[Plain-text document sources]
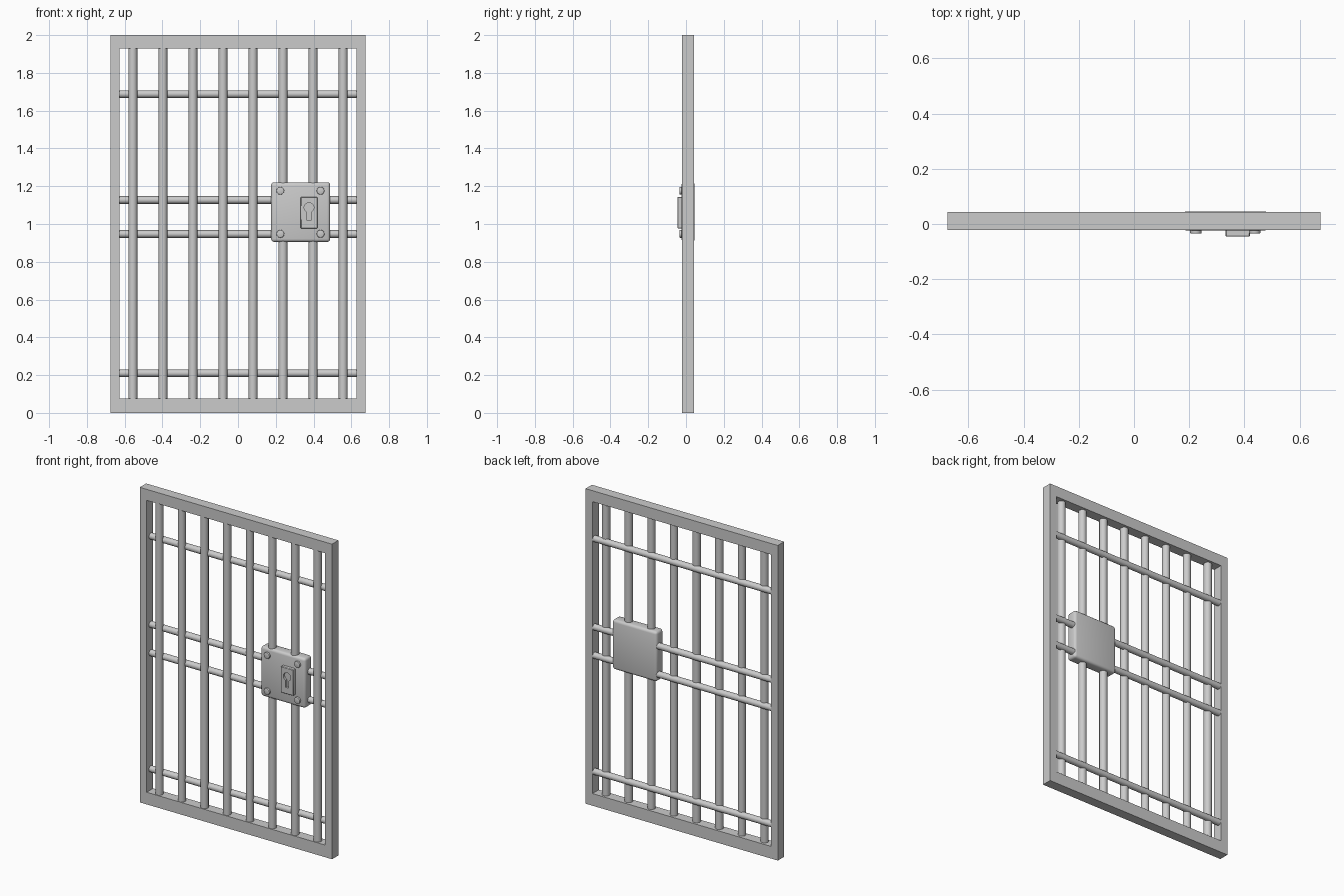
import bpy, bmesh, math
from mathutils import Matrix

if "Cube" in bpy.data.objects:
    bpy.data.objects.remove(bpy.data.objects["Cube"])

FW, FH = 0.675, 2.0            # outer half width, height
IW, IZ0, IZ1 = 0.627, 0.077, 1.93   # inner opening
Y0, Y1 = -0.021, 0.043         # frame front and back


def finish(bm, name, smooth=False):
    bmesh.ops.recalc_face_normals(bm, faces=bm.faces)
    me = bpy.data.meshes.new(name)
    bm.to_mesh(me)
    bm.free()
    ob = bpy.data.objects.new(name, me)
    bpy.context.collection.objects.link(ob)
    if smooth:
        bpy.ops.object.select_all(action='DESELECT')
        ob.select_set(True)
        bpy.context.view_layer.objects.active = ob
        bpy.ops.object.shade_smooth_by_angle(angle=math.radians(40))
    return ob


def box(name, x, y, z, bevel=0.0, segments=3):
    bm = bmesh.new()
    size = [b - a for a, b in (x, y, z)]
    mid = [(a + b) / 2 for a, b in (x, y, z)]
    bmesh.ops.create_cube(bm, size=1, matrix=Matrix.Translation(mid) @ Matrix.Diagonal((*size, 1)))
    if bevel:
        bmesh.ops.bevel(bm, geom=bm.edges[:], offset=bevel, segments=segments,
                        profile=0.5, affect='EDGES')
    return finish(bm, name, bool(bevel))


def rod(name, center, radius, length, axis, sides=16, bevel=0.0):
    rot = {'X': Matrix.Rotation(math.pi / 2, 4, 'Y'),
           'Y': Matrix.Rotation(math.pi / 2, 4, 'X'),
           'Z': Matrix.Identity(4)}[axis]
    bm = bmesh.new()
    bmesh.ops.create_cone(bm, cap_ends=True, segments=sides, radius1=radius, radius2=radius,
                          depth=length, matrix=Matrix.Translation(center) @ rot)
    if bevel:
        rims = [e for e in bm.edges if any(len(f.verts) > 4 for f in e.link_faces)]
        bmesh.ops.bevel(bm, geom=rims, offset=bevel, segments=2, profile=0.5, affect='EDGES')
    return finish(bm, name, True)


# Outer frame: rectangular ring
bm = bmesh.new()
def ring(w, z0, z1, y):
    return [bm.verts.new((x, y, z)) for x, z in ((-w, z0), (w, z0), (w, z1), (-w, z1))]
loops = [ring(FW, 0, FH, Y0), ring(FW, 0, FH, Y1), ring(IW, IZ0, IZ1, Y1), ring(IW, IZ0, IZ1, Y0)]
for k in range(4):
    a, b = loops[k], loops[(k + 1) % 4]
    for i in range(4):
        j = (i + 1) % 4
        bm.faces.new((a[i], a[j], b[j], b[i]))
finish(bm, "door_frame")

# Upright bars
for i in range(8):
    rod("upright_bar", ((i - 3.5) * 0.159, 0.006, (IZ0 + IZ1) / 2), 0.024, IZ1 - IZ0, 'Z')

# Cross bars
for z in (0.21, 0.947, 1.127, 1.688):
    rod("cross_bar", (0, 0.022, z), 0.02, 2 * IW, 'X')

# Lock case
box("lock_case", (0.175, 0.488), (-0.024, 0.046), (0.905, 1.221), 0.016)

# Rivets
for x in (0.224, 0.437):
    for z in (0.948, 1.176):
        rod("rivet", (x, -0.026, z), 0.021, 0.018, 'Y', 12, 0.004)

# Keyhole plate with sunken keyhole
plate = box("keyhole_plate", (0.332, 0.42), (-0.046, -0.015), (0.977, 1.143), 0.003, 1)
kx, kz, r, hw, bottom = 0.376, 1.087, 0.026, 0.011, 1.018
bm = bmesh.new()
a0 = math.asin(hw / r)
pts = [(kx + hw, bottom), (kx - hw, bottom)]
for i in range(17):
    a = -math.pi / 2 - a0 - (2 * math.pi - 2 * a0) * i / 16
    pts.append((kx + r * math.cos(a), kz + r * math.sin(a)))
face = bm.faces.new([bm.verts.new((x, -0.06, z)) for x, z in pts])
out = bmesh.ops.extrude_face_region(bm, geom=[face])
bmesh.ops.translate(bm, vec=(0, 0.028, 0),
                    verts=[v for v in out["geom"] if isinstance(v, bmesh.types.BMVert)])
cutter = finish(bm, "keyhole_cutter")
cutter.hide_render = True
cutter.hide_viewport = True
mod = plate.modifiers.new("keyhole", 'BOOLEAN')
mod.operation = 'DIFFERENCE'
mod.solver = 'EXACT'
mod.object = cutter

AIM OF THE EXERCISE:
Could you print all the entries exactly as they stand, with the pictures left out?

THE COMPLETED TASK:
import bpy, bmesh, math
from mathutils import Matrix

if "Cube" in bpy.data.objects:
    bpy.data.objects.remove(bpy.data.objects["Cube"])

FW, FH = 0.675, 2.0            # outer half width, height
IW, IZ0, IZ1 = 0.627, 0.077, 1.93   # inner opening
Y0, Y1 = -0.021, 0.043         # frame front and back


def finish(bm, name, smooth=False):
    bmesh.ops.recalc_face_normals(bm, faces=bm.faces)
    me = bpy.data.meshes.new(name)
    bm.to_mesh(me)
    bm.free()
    ob = bpy.data.objects.new(name, me)
    bpy.context.collection.objects.link(ob)
    if smooth:
        bpy.ops.object.select_all(action='DESELECT')
        ob.select_set(True)
        bpy.context.view_layer.objects.active = ob
        bpy.ops.object.shade_smooth_by_angle(angle=math.radians(40))
    return ob


def box(name, x, y, z, bevel=0.0, segments=3):
    bm = bmesh.new()
    size = [b - a for a, b in (x, y, z)]
    mid = [(a + b) / 2 for a, b in (x, y, z)]
    bmesh.ops.create_cube(bm, size=1, matrix=Matrix.Translation(mid) @ Matrix.Diagonal((*size, 1)))
    if bevel:
        bmesh.ops.bevel(bm, geom=bm.edges[:], offset=bevel, segments=segments,
                        profile=0.5, affect='EDGES')
    return finish(bm, name, bool(bevel))


def rod(name, center, radius, length, axis, sides=16, bevel=0.0):
    rot = {'X': Matrix.Rotation(math.pi / 2, 4, 'Y'),
           'Y': Matrix.Rotation(math.pi / 2, 4, 'X'),
           'Z': Matrix.Identity(4)}[axis]
    bm = bmesh.new()
    bmesh.ops.create_cone(bm, cap_ends=True, segments=sides, radius1=radius, radius2=radius,
                          depth=length, matrix=Matrix.Translation(center) @ rot)
    if bevel:
        rims = [e for e in bm.edges if any(len(f.verts) > 4 for f in e.link_faces)]
        bmesh.ops.bevel(bm, geom=rims, offset=bevel, segments=2, profile=0.5, affect='EDGES')
    return finish(bm, name, True)


# Outer frame: rectangular ring
bm = bmesh.new()
def ring(w, z0, z1, y):
    return [bm.verts.new((x, y, z)) for x, z in ((-w, z0), (w, z0), (w, z1), (-w, z1))]
loops = [ring(FW, 0, FH, Y0), ring(FW, 0, FH, Y1), ring(IW, IZ0, IZ1, Y1), ring(IW, IZ0, IZ1, Y0)]
for k in range(4):
    a, b = loops[k], loops[(k + 1) % 4]
    for i in range(4):
        j = (i + 1) % 4
        bm.faces.new((a[i], a[j], b[j], b[i]))
finish(bm, "door_frame")

# Upright bars
for i in range(8):
    rod("upright_bar", ((i - 3.5) * 0.159, 0.006, (IZ0 + IZ1) / 2), 0.024, IZ1 - IZ0, 'Z')

# Cross bars
for z in (0.21, 0.947, 1.127, 1.688):
    rod("cross_bar", (0, 0.022, z), 0.02, 2 * IW, 'X')

# Lock case
box("lock_case", (0.175, 0.488), (-0.024, 0.046), (0.905, 1.221), 0.016)

# Rivets
for x in (0.224, 0.437):
    for z in (0.948, 1.176):
        rod("rivet", (x, -0.026, z), 0.021, 0.018, 'Y', 12, 0.004)

# Keyhole plate with sunken keyhole
plate = box("keyhole_plate", (0.332, 0.42), (-0.046, -0.015), (0.977, 1.143), 0.003, 1)
kx, kz, r, hw, bottom = 0.376, 1.087, 0.026, 0.011, 1.018
bm = bmesh.new()
a0 = math.asin(hw / r)
pts = [(kx + hw, bottom), (kx - hw, bottom)]
for i in range(17):
    a = -math.pi / 2 - a0 - (2 * math.pi - 2 * a0) * i / 16
    pts.append((kx + r * math.cos(a), kz + r * math.sin(a)))
face = bm.faces.new([bm.verts.new((x, -0.06, z)) for x, z in pts])
out = bmesh.ops.extrude_face_region(bm, geom=[face])
bmesh.ops.translate(bm, vec=(0, 0.028, 0),
                    verts=[v for v in out["geom"] if isinstance(v, bmesh.types.BMVert)])
cutter = finish(bm, "keyhole_cutter")
cutter.hide_render = True
cutter.hide_viewport = True
mod = plate.modifiers.new("keyhole", 'BOOLEAN')
mod.operation = 'DIFFERENCE'
mod.solver = 'EXACT'
mod.object = cutter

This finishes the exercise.